As the markets take on a nastier tone, relative strength has been telling the tale. The non-Wal-Mart discount retailing stocks are holding up fine. I suspect that all the good news is out for them, though. Price cuts at Wal-Mart, Target and elsewhere cannot be resisted. For example, our local Wal-Mart (very large though not a supercenter) is adjacent to a Dollar Tree (very small). How can DLTR sustain its high margins when WMT and TGT are in a price war?
Even more problematic are vendors of non-necessities. Consider Verizon (VZ). Yes, telephony is a near-necessity. But premium calling and texting plans and other elective services are not. And many people continue to have both wired and wireless service. The VZ stock chart stinks. The market is saying that its high yield is in jeapordy. As with so many other industries that were growth industries in their time, VZ is now a "value" play. But VZ has a market cap of $77 B and a tangible book value of negative $60 B.
All stocks are vulnerable, especially those of companies that are doing the same old-same old, unlike Apple or Intuitive Surgical that have breakthrough products. CAT looked a bit high when it more than doubled off its 2009 to $49. It is now off its highs but still in the high $50s. Deere (DE) has a yet weaker 2 year chart. Increasingly it appears that China's property market has peaked, though the headlines warn that such may occur.
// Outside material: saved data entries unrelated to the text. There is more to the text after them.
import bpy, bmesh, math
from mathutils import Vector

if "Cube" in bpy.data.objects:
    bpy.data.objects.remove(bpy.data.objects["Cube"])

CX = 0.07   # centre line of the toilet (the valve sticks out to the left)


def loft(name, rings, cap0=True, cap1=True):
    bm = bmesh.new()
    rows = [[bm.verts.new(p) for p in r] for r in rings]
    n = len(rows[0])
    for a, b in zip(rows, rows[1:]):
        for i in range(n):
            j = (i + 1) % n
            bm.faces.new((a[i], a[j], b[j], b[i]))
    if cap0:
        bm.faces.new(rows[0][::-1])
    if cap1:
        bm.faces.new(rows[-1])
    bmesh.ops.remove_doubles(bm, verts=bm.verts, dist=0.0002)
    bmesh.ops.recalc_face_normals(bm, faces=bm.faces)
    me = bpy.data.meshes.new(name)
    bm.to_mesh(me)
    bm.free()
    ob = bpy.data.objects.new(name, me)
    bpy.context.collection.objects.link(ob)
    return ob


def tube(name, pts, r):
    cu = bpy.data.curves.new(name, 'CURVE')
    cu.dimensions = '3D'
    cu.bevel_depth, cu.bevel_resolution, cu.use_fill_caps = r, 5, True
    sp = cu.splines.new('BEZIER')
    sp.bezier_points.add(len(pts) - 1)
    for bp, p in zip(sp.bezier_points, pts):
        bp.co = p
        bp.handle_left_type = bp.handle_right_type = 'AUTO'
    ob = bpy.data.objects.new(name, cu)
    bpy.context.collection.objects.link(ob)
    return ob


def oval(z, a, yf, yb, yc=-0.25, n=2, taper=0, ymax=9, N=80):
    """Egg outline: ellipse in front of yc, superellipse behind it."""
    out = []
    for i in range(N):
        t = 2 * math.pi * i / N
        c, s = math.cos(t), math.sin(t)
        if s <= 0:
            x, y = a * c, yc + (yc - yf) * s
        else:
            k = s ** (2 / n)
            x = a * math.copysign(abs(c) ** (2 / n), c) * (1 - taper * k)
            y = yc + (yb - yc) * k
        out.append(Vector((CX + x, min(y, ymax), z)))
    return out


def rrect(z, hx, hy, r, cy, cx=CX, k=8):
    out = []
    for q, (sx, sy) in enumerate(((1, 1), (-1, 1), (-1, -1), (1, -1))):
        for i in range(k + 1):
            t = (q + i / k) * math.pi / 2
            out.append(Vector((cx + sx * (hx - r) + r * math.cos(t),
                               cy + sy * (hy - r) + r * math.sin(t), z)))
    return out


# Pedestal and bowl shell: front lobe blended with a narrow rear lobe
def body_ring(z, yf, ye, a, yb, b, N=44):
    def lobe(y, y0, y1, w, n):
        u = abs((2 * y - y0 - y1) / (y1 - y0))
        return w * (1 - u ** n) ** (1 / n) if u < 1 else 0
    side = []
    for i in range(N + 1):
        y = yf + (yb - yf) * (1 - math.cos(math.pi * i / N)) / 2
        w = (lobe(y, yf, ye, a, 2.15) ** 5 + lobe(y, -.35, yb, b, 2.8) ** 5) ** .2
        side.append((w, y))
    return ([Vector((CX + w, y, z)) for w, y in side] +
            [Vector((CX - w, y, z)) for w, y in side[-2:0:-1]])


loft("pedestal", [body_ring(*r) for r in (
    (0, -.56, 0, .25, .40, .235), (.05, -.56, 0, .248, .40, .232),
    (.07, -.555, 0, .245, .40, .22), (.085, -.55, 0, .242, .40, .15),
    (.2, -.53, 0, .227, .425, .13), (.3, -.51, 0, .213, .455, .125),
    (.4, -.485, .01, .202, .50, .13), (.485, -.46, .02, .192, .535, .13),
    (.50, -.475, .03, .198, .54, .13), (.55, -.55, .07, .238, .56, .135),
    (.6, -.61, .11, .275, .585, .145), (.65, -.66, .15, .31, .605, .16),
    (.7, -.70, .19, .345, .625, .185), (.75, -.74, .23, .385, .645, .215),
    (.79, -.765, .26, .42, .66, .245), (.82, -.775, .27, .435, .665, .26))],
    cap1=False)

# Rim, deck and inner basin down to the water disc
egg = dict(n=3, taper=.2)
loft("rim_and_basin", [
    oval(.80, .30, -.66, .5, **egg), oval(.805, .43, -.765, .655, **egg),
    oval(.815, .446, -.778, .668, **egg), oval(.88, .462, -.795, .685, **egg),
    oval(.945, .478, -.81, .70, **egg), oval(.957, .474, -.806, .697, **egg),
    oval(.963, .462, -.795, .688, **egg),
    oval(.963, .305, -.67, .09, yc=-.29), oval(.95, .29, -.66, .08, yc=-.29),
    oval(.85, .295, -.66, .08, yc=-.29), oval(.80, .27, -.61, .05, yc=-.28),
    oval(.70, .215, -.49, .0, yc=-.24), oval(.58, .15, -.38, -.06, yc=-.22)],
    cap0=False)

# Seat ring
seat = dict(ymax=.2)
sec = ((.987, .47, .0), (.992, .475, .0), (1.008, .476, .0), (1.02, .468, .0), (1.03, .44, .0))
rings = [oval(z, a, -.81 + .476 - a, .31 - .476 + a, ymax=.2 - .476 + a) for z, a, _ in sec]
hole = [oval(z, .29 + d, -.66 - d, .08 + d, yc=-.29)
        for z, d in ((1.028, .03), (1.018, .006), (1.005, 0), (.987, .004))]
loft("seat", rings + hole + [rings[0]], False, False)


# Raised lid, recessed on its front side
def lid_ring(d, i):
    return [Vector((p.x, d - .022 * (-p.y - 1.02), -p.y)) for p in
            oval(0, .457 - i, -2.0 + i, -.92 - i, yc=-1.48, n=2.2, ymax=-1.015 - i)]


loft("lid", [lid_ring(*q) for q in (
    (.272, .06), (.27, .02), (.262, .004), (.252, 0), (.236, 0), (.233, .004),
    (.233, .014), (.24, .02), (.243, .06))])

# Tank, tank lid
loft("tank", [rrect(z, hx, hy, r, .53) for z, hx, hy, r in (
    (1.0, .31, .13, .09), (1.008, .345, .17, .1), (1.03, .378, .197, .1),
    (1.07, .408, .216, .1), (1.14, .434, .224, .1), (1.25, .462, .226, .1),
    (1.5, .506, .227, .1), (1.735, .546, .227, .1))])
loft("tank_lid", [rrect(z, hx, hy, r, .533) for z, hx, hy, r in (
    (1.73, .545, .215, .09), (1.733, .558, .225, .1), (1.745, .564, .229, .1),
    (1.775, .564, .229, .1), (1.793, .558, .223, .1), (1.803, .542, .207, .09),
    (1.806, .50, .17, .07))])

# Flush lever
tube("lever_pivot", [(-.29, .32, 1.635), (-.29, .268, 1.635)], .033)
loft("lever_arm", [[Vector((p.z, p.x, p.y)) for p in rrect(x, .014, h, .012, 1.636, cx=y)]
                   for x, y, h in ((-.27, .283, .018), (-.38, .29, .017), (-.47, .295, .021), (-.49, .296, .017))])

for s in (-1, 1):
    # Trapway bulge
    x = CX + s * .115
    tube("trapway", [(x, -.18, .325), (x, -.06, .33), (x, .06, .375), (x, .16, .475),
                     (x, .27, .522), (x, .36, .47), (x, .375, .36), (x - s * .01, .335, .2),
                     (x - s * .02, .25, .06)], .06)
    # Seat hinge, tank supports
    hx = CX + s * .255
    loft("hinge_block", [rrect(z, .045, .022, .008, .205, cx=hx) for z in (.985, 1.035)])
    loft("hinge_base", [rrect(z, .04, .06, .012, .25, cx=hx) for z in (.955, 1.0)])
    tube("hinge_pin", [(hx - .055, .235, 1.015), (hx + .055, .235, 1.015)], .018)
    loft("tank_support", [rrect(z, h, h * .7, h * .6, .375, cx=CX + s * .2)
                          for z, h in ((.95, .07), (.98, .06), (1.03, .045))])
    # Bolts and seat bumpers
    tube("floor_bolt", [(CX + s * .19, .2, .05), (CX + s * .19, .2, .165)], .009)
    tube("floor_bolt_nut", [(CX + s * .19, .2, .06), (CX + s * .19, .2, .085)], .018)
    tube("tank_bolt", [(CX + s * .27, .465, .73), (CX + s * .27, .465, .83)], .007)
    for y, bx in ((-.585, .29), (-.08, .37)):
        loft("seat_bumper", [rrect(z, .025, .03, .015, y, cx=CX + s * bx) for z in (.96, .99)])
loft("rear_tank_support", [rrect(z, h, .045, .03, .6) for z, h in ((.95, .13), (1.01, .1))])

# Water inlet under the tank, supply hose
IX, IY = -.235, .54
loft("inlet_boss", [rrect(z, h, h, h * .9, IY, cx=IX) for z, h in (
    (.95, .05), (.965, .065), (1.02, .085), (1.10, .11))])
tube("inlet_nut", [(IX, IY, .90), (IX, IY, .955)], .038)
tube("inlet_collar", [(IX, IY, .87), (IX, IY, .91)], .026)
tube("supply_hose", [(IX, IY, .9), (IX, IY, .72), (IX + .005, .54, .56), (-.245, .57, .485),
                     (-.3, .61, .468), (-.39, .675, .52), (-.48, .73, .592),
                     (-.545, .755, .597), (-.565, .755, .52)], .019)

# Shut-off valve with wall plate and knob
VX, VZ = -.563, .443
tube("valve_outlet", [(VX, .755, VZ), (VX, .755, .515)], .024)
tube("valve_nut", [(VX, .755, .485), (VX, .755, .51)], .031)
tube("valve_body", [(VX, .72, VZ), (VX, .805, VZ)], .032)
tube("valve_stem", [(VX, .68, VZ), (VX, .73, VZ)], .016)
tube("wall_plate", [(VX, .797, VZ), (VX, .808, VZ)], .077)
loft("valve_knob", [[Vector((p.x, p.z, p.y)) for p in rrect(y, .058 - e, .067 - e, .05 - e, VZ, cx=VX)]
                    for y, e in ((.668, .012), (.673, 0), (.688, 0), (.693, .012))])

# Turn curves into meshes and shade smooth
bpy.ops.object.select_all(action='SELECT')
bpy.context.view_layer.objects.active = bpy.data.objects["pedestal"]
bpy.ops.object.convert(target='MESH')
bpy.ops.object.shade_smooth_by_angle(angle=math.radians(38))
Meanwhile gold is holding even today while silver and the platinum group metals are falling hard, and AAPL is up on the week while the general indices are down a couple of percent (so far).
In a liquidation phase, no prisoners are taken, but for today at least, the dour view of the economy that has been propounded here incessantly is in gear with the markets. The U. S. is continuing to live off the seed corn that grew out of the major 20th century world war victories (I, II and the Cold War) and thus for now is the tallest midget. Ultimately in what may be almost a Manichean showdown, the USD and gold may well enter the finals as the pretender/contender (currencies) of the occupied countries of Japan and Germany (for example) drop away.
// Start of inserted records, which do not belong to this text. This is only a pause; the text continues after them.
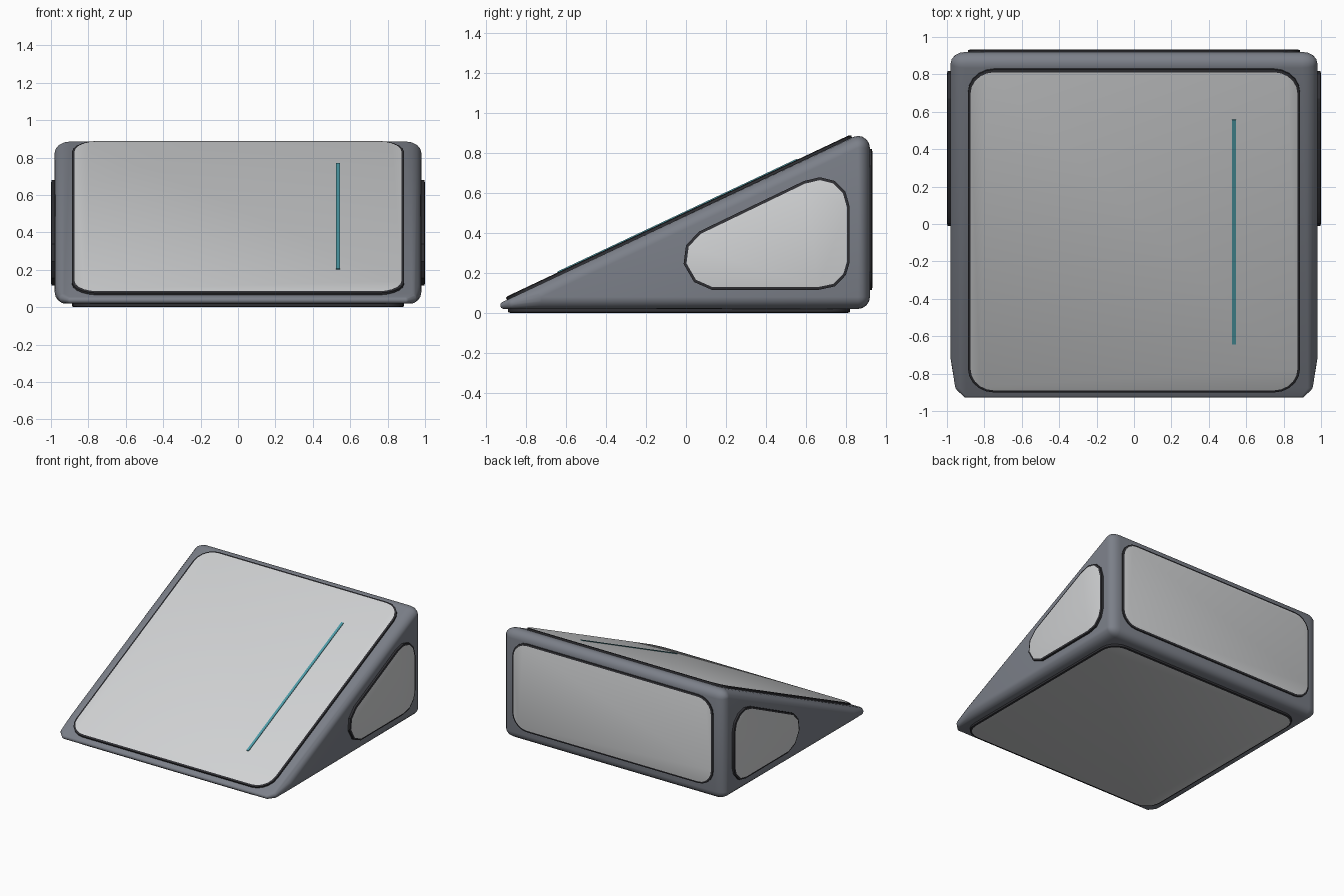
import bpy, bmesh, math
from mathutils import Vector, Matrix

if "Cube" in bpy.data.objects:
    bpy.data.objects.remove(bpy.data.objects["Cube"])

SLOPE = math.atan(0.471)          # tilt of the ramp
RAMP_Z = 0.487                    # ramp height at y = 0
BASE_Z, BACK_Y, SIDE_X = 0.02, 0.92, 0.98


def material(name, rgb):
    m = bpy.data.materials.new(name)
    m.diffuse_color = (*rgb, 1)
    m.use_nodes = True
    m.node_tree.nodes["Principled BSDF"].inputs["Base Color"].default_value = m.diffuse_color
    return m


GREY = material("slate grey", (0.20, 0.215, 0.25))
DARK = material("dark rim", (0.03, 0.03, 0.035))
LIGHT = material("light panel", (0.64, 0.65, 0.66))
TEAL = material("teal", (0.08, 0.34, 0.40))


def finish(bm, name, mats, angle=30):
    bmesh.ops.recalc_face_normals(bm, faces=bm.faces)
    me = bpy.data.meshes.new(name)
    bm.to_mesh(me)
    bm.free()
    for m in mats:
        me.materials.append(m)
    ob = bpy.data.objects.new(name, me)
    bpy.context.collection.objects.link(ob)
    bpy.ops.object.select_all(action='DESELECT')
    ob.select_set(True)
    bpy.context.view_layer.objects.active = ob
    bpy.ops.object.shade_smooth_by_angle(angle=math.radians(angle))
    return ob


# Wedge body: hull around rounded corners, tangent to every flat side
def corner(bm, x_edge, y, z, r, rx):
    s = math.degrees(SLOPE)
    rings = [-90, -67.5, -45, -22.5, 0, 22.5, 45, 67.5, 90, 90 + s,
             90 + s + 26, 90 + s + 52, 90 + s + 78, 90 + s + 104, 90 + s + 130]
    for side in (-1, 1):
        for lat in (0, 22.5, 45, 67.5, 90):
            c, sn = math.cos(math.radians(lat)), math.sin(math.radians(lat))
            for t in (rings if lat < 90 else [0]):
                t = math.radians(t)
                bm.verts.new((side * (x_edge - rx + rx * sn),
                              y + r * c * math.cos(t), z + r * c * math.sin(t)))


bm = bmesh.new()
R = 0.06
corner(bm, SIDE_X, BACK_Y - R, BASE_Z + R, R, 0.08)
top_y = BACK_Y - R
corner(bm, SIDE_X, top_y, RAMP_Z + math.tan(SLOPE) * top_y - R / math.cos(SLOPE), R, 0.08)
tip_y = (BASE_Z - RAMP_Z) / math.tan(SLOPE)
for r, edge in ((0.06, SIDE_X), (0.028, 0.957), (0.018, 0.915)):   # narrowing toe
    corner(bm, edge, tip_y + r / math.tan(SLOPE / 2), BASE_Z + r, r, r)
res = bmesh.ops.convex_hull(bm, input=bm.verts)
bmesh.ops.delete(bm, geom=[v for v in bm.verts if not v.link_faces], context='VERTS')
bmesh.ops.dissolve_limit(bm, angle_limit=0.003, verts=bm.verts, edges=bm.edges)
finish(bm, "wedge_body", [GREY], 35)


# Raised panels: dark rim with a light cap
def frame(u, v, origin):
    u, v = Vector(u), Vector(v)
    m = Matrix((u, v, u.cross(v))).transposed().to_4x4()
    m.translation = Vector(origin)
    return m


def panel(name, outline, matrix, height):
    bm = bmesh.new()
    sink, chamfer = 0.01, 0.004
    f = bm.faces.new([bm.verts.new((a, b, -sink)) for a, b in outline])
    f.normal_update()
    if f.normal.z < 0:
        f.normal_flip()
    ext = bmesh.ops.extrude_face_region(bm, geom=[f], use_keep_orig=True)
    up = [g for g in ext['geom'] if isinstance(g, bmesh.types.BMVert)]
    cap = [g for g in ext['geom'] if isinstance(g, bmesh.types.BMFace)][0]
    bmesh.ops.translate(bm, verts=up, vec=(0, 0, sink + height - chamfer))
    bm.normal_update()
    bmesh.ops.inset_region(bm, faces=[cap], thickness=0.014, use_even_offset=True)
    bmesh.ops.translate(bm, verts=cap.verts[:], vec=(0, 0, chamfer))
    cap.material_index = 1
    bm.transform(matrix)
    return finish(bm, name, [DARK, LIGHT], 25)


def rounded(x0, x1, y0, y1, r, n=5):
    pts = []
    for i, (cx, cy) in enumerate(((x1 - r, y1 - r), (x0 + r, y1 - r),
                                  (x0 + r, y0 + r), (x1 - r, y0 + r))):
        for k in range(n + 1):
            t = math.pi / 2 * (i + k / n)
            pts.append((cx + r * math.cos(t), cy + r * math.sin(t)))
    return pts


c, s = math.cos(SLOPE), math.sin(SLOPE)
ramp = frame((1, 0, 0), (0, c, s), (0, 0, RAMP_Z))
panel("ramp_panel", rounded(-0.888, 0.888, -0.99, 0.918, 0.14), ramp, 0.016)
panel("back_panel", rounded(-0.888, 0.888, 0.115, 0.82, 0.13),
      frame((-1, 0, 0), (0, 0, 1), (0, BACK_Y, 0)), 0.013)
panel("base_panel", rounded(-0.888, 0.888, -0.82, 0.89, 0.13),
      frame((1, 0, 0), (0, -1, 0), (0, 0, BASE_Z)), 0.02)

# Side windows, mirrored left and right
window = [(-0.012, 0.245), (0.0, 0.338), (0.065, 0.407), (0.59, 0.66), (0.67, 0.679),
          (0.745, 0.66), (0.797, 0.608), (0.819, 0.53), (0.819, 0.255), (0.80, 0.19),
          (0.745, 0.133), (0.665, 0.116), (0.128, 0.116), (0.04, 0.155)]
panel("right_panel", window, frame((0, 1, 0), (0, 0, 1), (SIDE_X, 0, 0)), 0.02)
panel("left_panel", [(-y, z) for y, z in window],
      frame((0, -1, 0), (0, 0, 1), (-SIDE_X, 0, 0)), 0.02)

# Thin teal stripe on the ramp
bm = bmesh.new()
bmesh.ops.create_cube(bm, size=1)
v0, v1 = -0.635 / c, 0.565 / c
bm.transform(ramp @ Matrix.Translation((0.535, (v0 + v1) / 2, 0.017))
             @ Matrix.Diagonal((0.02, v1 - v0, 0.008, 1)))
finish(bm, "ramp_stripe", [TEAL])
The USD won over gold in the Volcker/Reagan era and the aftermath of the Cold War victory. Governmental corruption in league with financial interests is more blatant now, however, and markets are all about trust. Trust has been harmed for quite some time. Businesspeople and investors are well advised to take reasonable precautions for adverse scenarios that could both cause and go beyond new stock market lows.
Copyright (C) Long Lake LLC 2010